Posted at 4:15 PM, Aug 14, 2015
and last updated 2015-09-08 04:48:29-04

MIAMI (Ivanhoe Newswire) - Chelation is a treatment doctors have used for years to remove certain toxins from the body, most often when someone suffers accidental lead poisoning. For any other treatment, most traditional doctors thought it was a scam or called it “quackery.” A decade-long study has now convinced the conventional cardiologist who led it to reconsider chelation for heart disease.

Carlos Perez and his wife, Helen, love to walk. Not too long ago, Carlos was having trouble with his legs.

“I would walk one block, two blocks, then have pain – a tremendous pain,” said Carlos.

It was the first sign of trouble for the otherwise healthy 83-year-old man.

“He came and sat down and said, `I feel faint,’ so I panicked and I said, `Oh, I can’t do anything, call 911,’” said Helen.

Carlos had a heart attack. After a successful recovery, he looked for ways to prevent another.
Mount Sinai Medical Center’s chief of cardiology, Dr. Gervasio Lamas, has studied chelation therapy for more than a decade.

Chelation extracts environmental toxins from the body.

“We have no natural way of excreting these metals, and these metals are all around us,” he said.

During treatment, patients receive an IV of a medication that allows the metals to pass through the body. Urine tested the next day shows a huge spike in toxins.

“Lead and cadmium are incredibly toxic to the heart and to the blood vessels,” Dr. Lamas said.
In a study of 1,700 heart attack patients, people who received chelation therapy had a 41 percent reduction in cardiac events over five years.

“I was shocked. My cardiology colleagues were shocked. I am a believer now,” said Dr. Lamas.

Thanks to chelation, “Now I walk 45-50 minutes fast. This chelation is fantastic for me,” Carlos said.

Dr. Lamas said the study showed heart attack survivors who were also diabetic had a 43 percent reduction in the risk of death after chelation alone.

The FDA still considers chelation an experimental therapy, so it is not covered by most insurance companies.
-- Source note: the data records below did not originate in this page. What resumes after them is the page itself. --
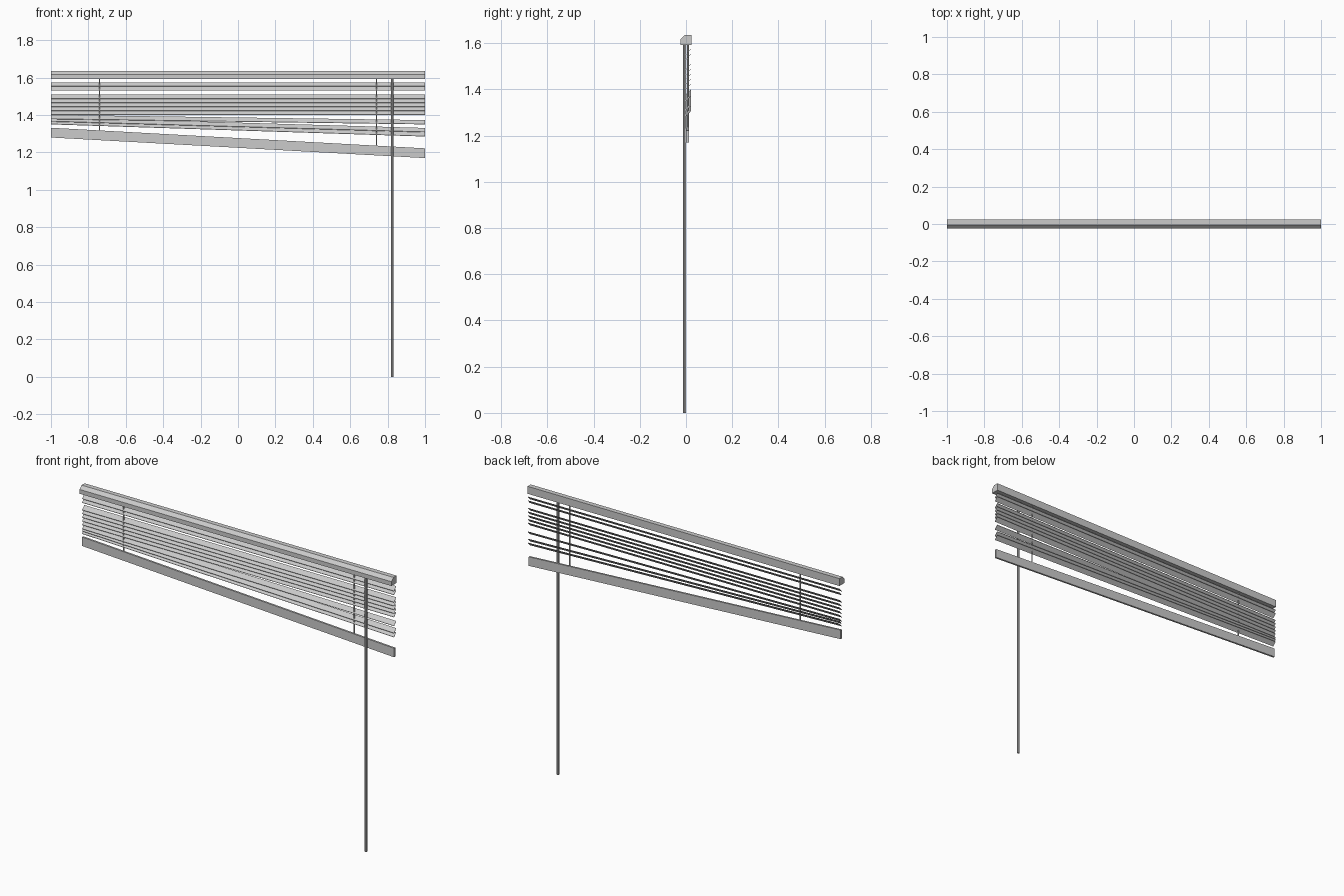
import bpy, bmesh, math
from mathutils import Vector

cube = bpy.data.objects.get("Cube")
if cube:
    bpy.data.objects.remove(cube, do_unlink=True)

grey = bpy.data.materials.new("light_grey")
grey.use_nodes = True
colour = (0.6, 0.6, 0.6, 1)
grey.diffuse_color = colour
grey.node_tree.nodes["Principled BSDF"].inputs["Base Color"].default_value = colour


def finish(name, bm):
    bmesh.ops.recalc_face_normals(bm, faces=bm.faces)
    mesh = bpy.data.meshes.new(name)
    bm.to_mesh(mesh)
    bm.free()
    mesh.materials.append(grey)
    obj = bpy.data.objects.new(name, mesh)
    bpy.context.collection.objects.link(obj)
    return obj


def extrusion(name, profile, z_right, z_left):
    """Sweep a (y, z) profile across the full width, tilting between end heights."""
    bm = bmesh.new()
    ends = [[bm.verts.new((x, y, z + base)) for y, z in profile]
            for x, base in ((-1, z_right), (1, z_left))]
    bm.faces.new(ends[0])
    bm.faces.new(ends[1])
    n = len(profile)
    for i in range(n):
        j = (i + 1) % n
        bm.faces.new((ends[0][i], ends[0][j], ends[1][j], ends[1][i]))
    return finish(name, bm)


def rod(name, x, y, bottom, top, radius, sides):
    bm = bmesh.new()
    bmesh.ops.create_cone(bm, cap_ends=True, segments=sides, radius1=radius,
                          radius2=radius, depth=top - bottom)
    bmesh.ops.translate(bm, verts=bm.verts, vec=Vector((x, y, (top + bottom) / 2)))
    return finish(name, bm)


# Head rail with a sloped front upper edge
extrusion("head_rail", [(-0.023, 0), (0.023, 0), (0.023, 0.043),
                        (-0.005, 0.043), (-0.023, 0.025)], 1.592, 1.592)

# Thin slats, front edge low; the lower ones hang askew
slat = [(0.001, 0), (0.021, 0.021), (0.021, 0.023), (0.001, 0.002)]
heights = [(1.552, 1.552), (1.53, 1.53)]
heights += [(1.487 - 0.0215 * i, 1.487 - 0.0215 * i) for i in range(5)]
heights += [(1.378, 1.35), (1.365, 1.308), (1.35, 1.285)]
for i, (right, left) in enumerate(heights):
    extrusion(f"slat_{i + 1}", slat, right, left)

# Crooked bottom rail
extrusion("bottom_rail", [(0.001, 0), (0.012, 0), (0.012, 0.052), (0.001, 0.052)],
          1.28, 1.17)

# Lift cords
for side, x, bottom in (("left", 0.74, 1.23), ("right", -0.74, 1.31)):
    rod(f"{side}_cord", x, 0.009, bottom, 1.595, 0.004, 6)

# Tilt wand
rod("tilt_wand", 0.825, -0.006, 0, 1.595, 0.007, 8)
Dr. Lamas said more study is needed before the treatment would be FDA approved for heart attacks.